Developing Stem’s offering for electric cooperatives is definitely my recent highlight. Lots of work went into defining the market and our strategy before winning our first big project, and it was really exciting to see something that began as a conversation with Ryan come to fruition. It’s a big market for Stem to sell into, and it’s a textbook example of how business development can lead companies in new and exciting directions.
Interestingly, the way distribution co-ops procure power isn’t all that different from how big companies do it, and they both face significant demand charges. Stem is well known as a global leader in helping customers reduce demand charges with energy storage, so it’s a very natural fit for our business.
Another reason I’ve really enjoyed working with co-ops is that I’m from rural Texas and have lived in areas served by electric cooperatives. Their mission to bring affordable, reliable power to their members is something I really appreciate and understand.
Q: What recent industry trends have made a big impression on you?
Energy storage has come so far in the last decade. As the market has come to understand the technology better, storage is being called upon to do more, but there’s still so much more it could do. I’ve heard my colleague Ted Ko, Stem’s VP of Policy & Regulatory Affairs, say that “solar is hardware, storage is software,” and I think it’s an apt analogy but one that hasn’t fully permeated electricity markets yet. At first, developers and utilities just thought about storage as hardware that would charge from solar and then discharge later in the day. But the use cases for storage keep expanding – for example, California is starting to lean much more heavily on storage to maintain reliability for this year’s wildfire season and heat waves – and as more and more renewables come online storage will be the “software” that enables a zero-carbon grid to function.
Speaking of hardware, as someone who began his career at a startup that had no choice but to make everything ourselves – batteries, racks, containers, inverters, you name it – it’s really remarkable to see how the technology landscape and the players providing those technologies have evolved over the last 10 years. And the evolution of the electric vehicle (EV) market has been a real catalyst for stationary storage technologies.
Overall I just love the concept of energy storage and what it can do for the world in terms of enabling a brighter future. I was lucky to get in early, and I basically never left!
Q: Any advice for younger professionals interested in this space?
I serve on the Industrial Advisory Board at the engineering college at Texas State University, my alma mater, so I take mentoring really seriously. One saying that’s been true for me and that I pass on to others is “good luck is when hard work meets opportunity.” I originally started at XP as a college intern; I was lucky to find that opportunity, but after a lot of hard work I earned a full-time job in a company and industry I became really passionate about.
If you’re interested in clean energy technology, I would say pursue it! Electricity markets are fascinating and there is such a bright future for careers focused on building a sustainable grid.

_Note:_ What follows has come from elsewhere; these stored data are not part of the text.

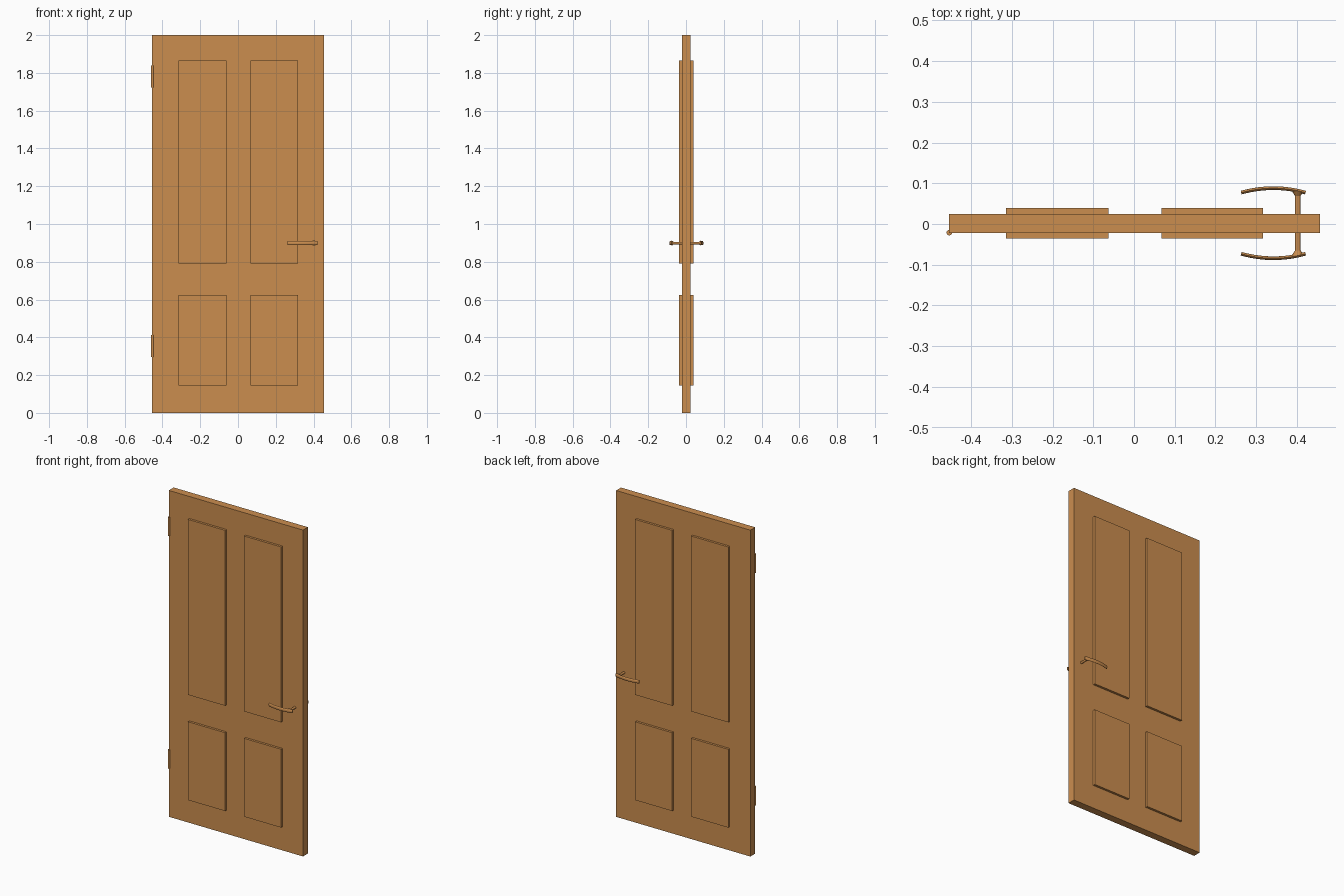
import bpy, bmesh, math
from mathutils import Matrix, Vector

cube = bpy.data.objects.get("Cube")
if cube:
    bpy.data.objects.remove(cube)

wood = bpy.data.materials.new("warm_wood")
wood.use_nodes = True
COLOR = (0.60, 0.27, 0.078, 1)
wood.diffuse_color = COLOR
wood.node_tree.nodes["Principled BSDF"].inputs["Base Color"].default_value = COLOR


def finish(bm, name):
    mesh = bpy.data.meshes.new(name)
    bm.to_mesh(mesh)
    bm.free()
    mesh.materials.append(wood)
    obj = bpy.data.objects.new(name, mesh)
    bpy.context.collection.objects.link(obj)
    return obj


def cylinder(name, radius1, radius2, length, center, axis, sides=16):
    bm = bmesh.new()
    turn = Vector((0, 0, 1)).rotation_difference(Vector(axis)).to_matrix().to_4x4()
    bmesh.ops.create_cone(bm, cap_ends=True, segments=sides, radius1=radius1,
                          radius2=radius2, depth=length,
                          matrix=Matrix.Translation(center) @ turn)
    for f in bm.faces:
        f.smooth = len(f.verts) == 4
    for e in bm.edges:
        e.smooth = e.calc_face_angle(0) < math.radians(40)
    return finish(bm, name)


# Door slab: a grid of cells on both faces, with raised bevelled panels
XS = [-0.454, -0.314, -0.062, 0.067, 0.317, 0.456]
ZS = [0, 0.145, 0.625, 0.79, 1.865, 2]
FRONT, BACK = -0.022, 0.025
RISE, BEVEL = 0.014, 0.028

bm = bmesh.new()
grid = {}
for side, y in enumerate((FRONT, BACK)):
    for i, x in enumerate(XS):
        for k, z in enumerate(ZS):
            grid[side, i, k] = bm.verts.new((x, y, z))
panels = []
n = len(XS) - 1
for side in (0, 1):
    for i in range(n):
        for k in range(n):
            loop = [grid[side, i, k], grid[side, i + 1, k],
                    grid[side, i + 1, k + 1], grid[side, i, k + 1]]
            face = bm.faces.new(loop if side == 0 else loop[::-1])
            face.smooth = True
            if i % 2 and k % 2:
                panels.append(face)
# Door edges all round
for i in range(n):
    for k in (0, n):
        bm.faces.new([grid[0, i, k], grid[1, i, k], grid[1, i + 1, k], grid[0, i + 1, k]])
        bm.faces.new([grid[0, k, i], grid[0, k, i + 1], grid[1, k, i + 1], grid[1, k, i]])
# Raise the panels: crisp plateau and mitres, soft outer foot
bmesh.ops.inset_individual(bm, faces=panels, thickness=BEVEL, depth=0)
for face in panels:
    out = -RISE if face.calc_center_median().y < 0 else RISE
    for v in face.verts:
        v.co.y += out
        for e in v.link_edges:
            e.smooth = False
bmesh.ops.recalc_face_normals(bm, faces=bm.faces)
for e in bm.edges:
    if e.calc_face_angle(0) > math.radians(60):
        e.smooth = False
finish(bm, "door_slab")

# Hinge barrels
for name, z in (("upper_hinge", 1.78), ("lower_hinge", 0.355)):
    cylinder(name, 0.007, 0.007, 0.116, (-0.453, -0.021, z), (0, 0, 1))

# Handle spindle through the door
HANDLE_Z = 0.899
cylinder("handle_spindle", 0.007, 0.007, 0.145, (0.402, 0.002, HANDLE_Z), (0, 1, 0))


# Curved lever with an oval section
def lever(name, sign):
    bm = bmesh.new()
    rings = []
    steps, sides = 12, 12
    for s in range(steps + 1):
        t = 2 * s / steps - 1
        x, y = 0.342 + 0.079 * t, 0.086 - 0.011 * t * t
        normal = Vector((0.28 * t, 1, 0)).normalized()
        ring = []
        for a in range(sides):
            ang = 2 * math.pi * a / sides
            p = (Vector((x, y, 0)) + normal * 0.0045 * math.cos(ang)
                 + Vector((0, 0, 0.011 * math.sin(ang))))
            ring.append(bm.verts.new((p.x, 0.002 + sign * p.y, HANDLE_Z + p.z)))
        rings.append(ring)
    for r0, r1 in zip(rings, rings[1:]):
        for a in range(sides):
            b = (a + 1) % sides
            bm.faces.new((r0[a], r0[b], r1[b], r1[a])).smooth = True
    for cap in (rings[0], rings[-1]):
        bm.faces.new(cap)
    bmesh.ops.recalc_face_normals(bm, faces=bm.faces)
    for e in bm.edges:
        e.smooth = e.calc_face_angle(0) < math.radians(60)
    finish(bm, name)


for label, sign in (("front", -1), ("back", 1)):
    lever(label + "_lever", sign)
    # Flared neck between spindle and lever
    cylinder(label + "_lever_neck", 0.007, 0.014, 0.011,
             (0.402, 0.002 + sign * 0.0725, HANDLE_Z), (0, sign, 0))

And if you’re more on the technical side, there are tons of cool opportunities in product development and project execution and operations.
Whatever you end up doing, do it with conviction. Be resourceful. Be someone other people want to work with. Realize that almost nothing worth doing comes quickly or easily. Don’t be afraid of being uncomfortable, because growth requires discomfort.
Q: What about Stem would you want our customers and partners to know?
The most impressive thing about Stem is that we’re really committed to providing the highest level of support – I mean, truly world-class support – to our partners and customers. And talk about the value of experience in an emerging market! By now, Stem has more than 950 projects operating or contracted, so we’re among the very best in the world at getting storage projects in the ground and operating.